Two thoughts before beginning this post’s color feature:
First, JWD Publishing changed servers last week due to the amount of space I am using on this blog (much too much I have been told). We ran into difficulties during the transfer process, so I have been unable to access our blog until now. Patience has been the word of the week for me. I thank you for your patience.
Secondly, thanks to all of you who left comments in a variety of places about which patterns you like on the quilt rotation located on our JWD homepage. Thank you for taking the time to let us know what you think about the homepage, the quilts, and what brings a smile to your face. We want to send complimentary patterns to Barbara Bryan, Frances Hague, Peggy Hatch, Sarah Stevens, Laura McGrath, and Evelyn O’brien. If you are one of these people, please email me your address.
WARM SHADE TRANSFORMATION
In this post I’d like to focus on the shades from the warmest of all pure colors: yellow, golden-yellow, and chartreuse. If you have not had a chance to read the initial post about shades or the following post about cool shades, you might want to visit these posts before reading this post.
Whereas cool shades become darker versions of their own pure colors, the majority of warm shades differ greatly from their original pure color. Most warm pure colors make surprising changes when black is added. Because these shades differ greatly from their parent color, their names rarely include their pure-color parent. Therefore, eye recognition is an important factor when working with warm shades (using the color tool can be a handy substitute for eye recogniation). It’s helpful to know a shade’s color origin when the shade is featured in a work of art or a room setting, This knowledge allows you to make the best additional color selections for your project. That’s a huge benefit.

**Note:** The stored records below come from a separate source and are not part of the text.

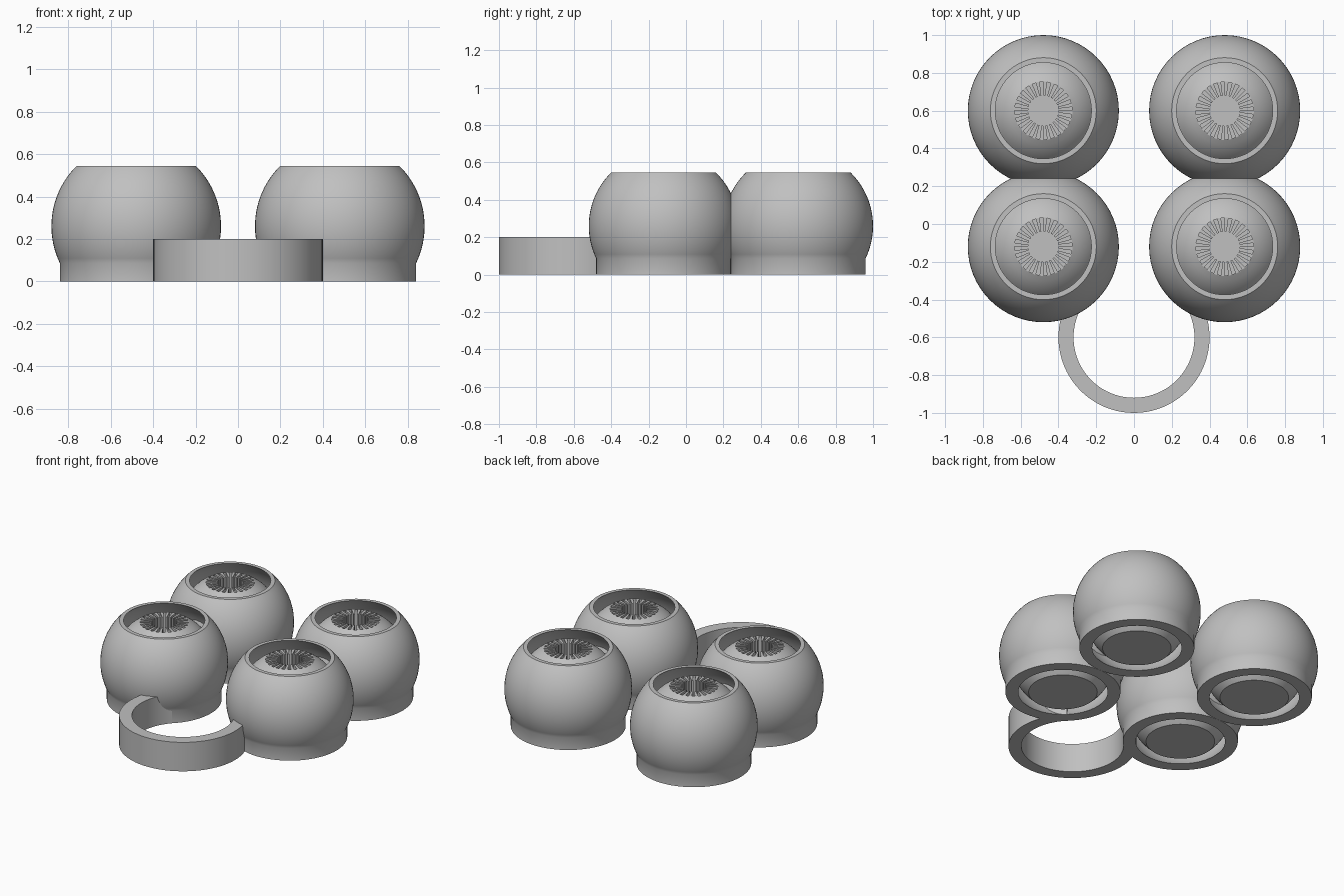
import bpy, bmesh
from math import sin, cos, pi, radians, sqrt, atan2
from mathutils import Matrix

cube = bpy.data.objects.get("Cube")
if cube:
    bpy.data.objects.remove(cube, do_unlink=True)

grey = bpy.data.materials.new("plain grey")
grey.use_nodes = True
colour = (0.53, 0.53, 0.53, 1)
grey.diffuse_color = colour
grey.node_tree.nodes["Principled BSDF"].inputs["Base Color"].default_value = colour


def add_object(name, bm):
    bmesh.ops.recalc_face_normals(bm, faces=bm.faces)
    mesh = bpy.data.meshes.new(name)
    bm.to_mesh(mesh)
    bm.free()
    mesh.materials.append(grey)
    obj = bpy.data.objects.new(name, mesh)
    bpy.context.collection.objects.link(obj)
    return obj


def activate(obj):
    bpy.ops.object.select_all(action='DESELECT')
    obj.select_set(True)
    bpy.context.view_layer.objects.active = obj


def smooth(obj):
    activate(obj)
    bpy.ops.object.shade_smooth_by_angle(angle=radians(25))


def lathe(name, profile, closed, start=0.0, sweep=2 * pi, steps=64):
    """Turn an (r, z) profile about the z axis."""
    bm = bmesh.new()
    verts = [bm.verts.new((r * cos(start), r * sin(start), z)) for r, z in profile]
    pairs = list(zip(verts, verts[1:]))
    if closed:
        pairs.append((verts[-1], verts[0]))
    edges = [bm.edges.new(p) for p in pairs]
    bmesh.ops.spin(bm, geom=verts + edges, cent=(0, 0, 0), axis=(0, 0, 1),
                   angle=sweep, steps=steps, use_duplicate=False)
    bmesh.ops.remove_doubles(bm, verts=bm.verts, dist=1e-4)
    bmesh.ops.holes_fill(bm, edges=[e for e in bm.edges if e.is_boundary], sides=8)
    return add_object(name, bm)


def arc(radius, centre, z0, z1, count=20):
    """Points of a ball's outline between two heights."""
    def angle(z):
        h = z - centre
        return atan2(h, sqrt(radius ** 2 - h ** 2))
    a, b = angle(z0), angle(z1)
    steps = [a + (b - a) * i / count for i in range(count + 1)]
    return [(radius * cos(t), centre + radius * sin(t)) for t in steps]


RIM = 0.545
MID = 0.26

# Hollow round shell with a short straight foot, open at both ends
shell = lathe("shell", [(0.36, 0)] + arc(0.4, MID, 0.086, RIM)
              + arc(0.382, MID, RIM, 0), closed=True)
smooth(shell)

# Loose inner ball, flattened at top and bottom
TOP = 0.532
ball = lathe("inner_ball", [(0, 0)] + arc(0.326, 0.245, 0, TOP) + [(0, TOP)],
             closed=False)

# Fluted socket cut into the ball: grooves between radial fins
FINS = 24
bm = bmesh.new()
outline = []
for i in range(FINS):
    for r, shift in ((0.08, 0), (0.152, 0), (0.152, 0.5), (0.08, 0.5)):
        a = 2 * pi * (i + shift) / FINS
        outline.append(bm.verts.new((r * cos(a), r * sin(a), 0.25)))
floor = bm.faces.new(outline)
grown = bmesh.ops.extrude_face_region(bm, geom=[floor], use_keep_orig=True)
bmesh.ops.translate(bm, vec=(0, 0, 0.4),
                    verts=[v for v in grown["geom"] if isinstance(v, bmesh.types.BMVert)])
cutter = add_object("socket_cutter", bm)
cutter.hide_render = True
cut = ball.modifiers.new("socket", 'BOOLEAN')
cut.operation = 'DIFFERENCE'
cut.solver = 'EXACT'
cut.object = cutter
activate(ball)
bpy.ops.object.modifier_apply(modifier=cut.name)
bpy.data.objects.remove(cutter, do_unlink=True)
smooth(ball)

# Four pods in a two by two block
first = True
for row, y in (("front", -0.12), ("back", 0.6)):
    for side, x in (("left", 0.48), ("right", -0.48)):
        for part, label in ((shell, "shell"), (ball, "inner_ball")):
            obj = part
            if not first:
                obj = part.copy()
                bpy.context.collection.objects.link(obj)
            obj.name = f"{row}_{side}_{label}"
            obj.location = (x, y, 0)
        first = False

# Open loop at the front, its ends buried in the front shells
loop = lathe("front_loop", [(0.32, 0), (0.4, 0), (0.4, 0.2), (0.32, 0.2)],
             closed=True, start=radians(135), sweep=radians(270), steps=60)
loop.data.transform(Matrix.Translation((0, -0.6, 0)))
smooth(loop)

This post features the shades of the three warmest pure colors—golden-yellow, yellow, and chartreuse (yellow is the warmest of all). These three colors can be seen in the color wheel illustration below.